The One Year® Chronological Bible, NKJV (Tyndale, 2013), October 12

imagesJesus’ authoritative teaching and miracles cause such a stir among the people that they question his identity. Some think He might be John the Baptist, while others think He might be Elijah, Jeremiah, or one of the prophets (Mt. 16:14).

Peter declares, “You are the Christ, the Son of the Living God,” when Jesus questions him regarding His identity (Mt. 16:16). In response to Peter’s questions, Jesus blesses him: “Blessed are you, Simon Bar-Jonah, for flesh and blood have not revealed this to you, but My Father who is in heaven” (16:17). By revelation from the Father, Peter has connected the dots that pepper Israel’s story, and he joins a host of others who recognize the Messiah:

The Creation Era provides a messianic promise when God promises that the Seed of woman will crush the head of the serpent; He enfleshes that promise in a picture of redemption when He kills an innocent animal and uses the skin to cover Adam and Eve’s nakedness after they eat the forbidden fruit.

A number of dots appear during the Patriarchal Era. The substitute of the ram in place of Isaac pictures John 3:16, where the Heavenly Father sacrifices His Son for man’s sin. God also promises that Shiloh, to whom “shall be the obedience of the people,” will proceed from Judah (Gen. 49:10).

Numerous pictures of Christ appear during the Exodus Era. The Passover Lamb pictures the Lamb of God who takes away the sin of the world. The Day of Atonement foretells an acceptable eternal offering when the high priest sprinkles the blood of the goat on the mercy seat of the Ark of the Covenant, hidden away from man’s sight in the Most Holy Place. Moses speaks of the coming of another Prophet.

During the Conquest Era Joshua meets the preincarnate One, the Commander of the Army of the LORD, prior to the battle of Jericho. Rahab demonstrates saving faith during the Conquest Era. The red cord let down through her window symbolizes her trust in the promises of God.

David receives the promise of an enduring, eternal kingdom, while Solomon inaugurates the Temple of the LORD during the Kingdom Era and experiences the Glory of God entering the Temple.
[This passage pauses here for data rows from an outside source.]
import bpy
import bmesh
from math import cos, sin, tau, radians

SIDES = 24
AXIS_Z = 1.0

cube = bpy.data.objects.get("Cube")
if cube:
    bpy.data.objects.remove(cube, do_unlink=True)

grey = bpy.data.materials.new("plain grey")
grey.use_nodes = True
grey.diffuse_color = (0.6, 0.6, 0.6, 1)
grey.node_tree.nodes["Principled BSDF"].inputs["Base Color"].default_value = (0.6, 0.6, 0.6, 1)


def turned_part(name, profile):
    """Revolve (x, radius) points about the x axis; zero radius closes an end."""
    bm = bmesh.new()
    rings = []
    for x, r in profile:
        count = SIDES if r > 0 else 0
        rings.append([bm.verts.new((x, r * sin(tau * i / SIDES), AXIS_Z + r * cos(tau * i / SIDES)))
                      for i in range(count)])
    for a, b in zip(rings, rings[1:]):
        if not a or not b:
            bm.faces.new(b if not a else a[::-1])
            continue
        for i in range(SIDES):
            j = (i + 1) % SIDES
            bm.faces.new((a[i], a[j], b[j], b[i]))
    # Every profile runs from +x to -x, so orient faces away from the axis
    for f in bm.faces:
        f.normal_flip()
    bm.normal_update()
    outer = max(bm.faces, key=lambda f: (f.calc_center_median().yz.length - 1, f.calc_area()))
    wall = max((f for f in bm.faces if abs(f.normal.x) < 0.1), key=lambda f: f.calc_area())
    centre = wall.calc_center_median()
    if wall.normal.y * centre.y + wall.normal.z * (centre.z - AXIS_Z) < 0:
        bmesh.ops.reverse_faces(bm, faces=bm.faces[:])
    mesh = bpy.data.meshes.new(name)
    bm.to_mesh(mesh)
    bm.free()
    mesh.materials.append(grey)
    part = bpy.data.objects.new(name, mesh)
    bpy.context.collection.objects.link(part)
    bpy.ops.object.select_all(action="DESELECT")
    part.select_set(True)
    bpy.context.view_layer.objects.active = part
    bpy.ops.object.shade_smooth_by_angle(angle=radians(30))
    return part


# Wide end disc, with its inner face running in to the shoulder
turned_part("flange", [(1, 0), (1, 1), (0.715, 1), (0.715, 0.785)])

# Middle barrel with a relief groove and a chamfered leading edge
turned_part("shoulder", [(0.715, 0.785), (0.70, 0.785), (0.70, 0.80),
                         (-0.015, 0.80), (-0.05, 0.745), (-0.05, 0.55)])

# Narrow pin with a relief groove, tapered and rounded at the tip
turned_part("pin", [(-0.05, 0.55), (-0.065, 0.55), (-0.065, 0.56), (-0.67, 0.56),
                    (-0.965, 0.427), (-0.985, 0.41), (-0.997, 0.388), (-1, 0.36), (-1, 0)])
During the Divided Kingdom, Isaiah receives promises about the Messiah–the Branch who will reign–concerning His birth from a virgin and His rule over the nations. He also reports on the Suffering Servant who will be “wounded for our transgressions.”

Sadly, during the Captivity Era, Ezekiel witnesses the departure of the Glory of God from Jerusalem’s temple. In Daniel, a fourth man, “like the Son of God,” joins Daniel’s three friends in the fiery furnace during Judah’s exile in Babylon.

Simeon recognizes the newborn son of Mary as “a light to bring revelation to the Gentiles, and the glory of Your people” (Lk. 2:32). John the Baptist recognizes Jesus as the Lamb of God who takes away the sins of the World.

Peter’s confession aligns him with a growing number of witnesses. Jesus confirms Peter’s confession by declaring that his confession will be the corner stone of the church—Jesus ”the Christ, the Son of the Living God” (Mt. 16:16).

Peter embraces the Bible’s grandest Subject and sublimest Object—the Messiah!

Questions from today’s chronological Bible reading (Mk. 8:22-9:1; Mt. 16:13-28; 17:1-13; Lk. 9:2-13, 18-36):
Jesus speaks early and often about the suffering that He will face. How does Jesus view Peter’s response to His announcement regarding His suffering?
How does Jesus describe the lives of those who follow Him? What promise does He give to those who take up their cross and follow Him? What does this reveal about His own perspective?
Jesus dazzles His disciples with His glory as He is transfigured before them. How does Peter respond to Jesus’ transfiguration and the appearance of Moses and Elijah? Review 2 Peter 1:16-21. What does the transfiguration teach Peter about Jesus?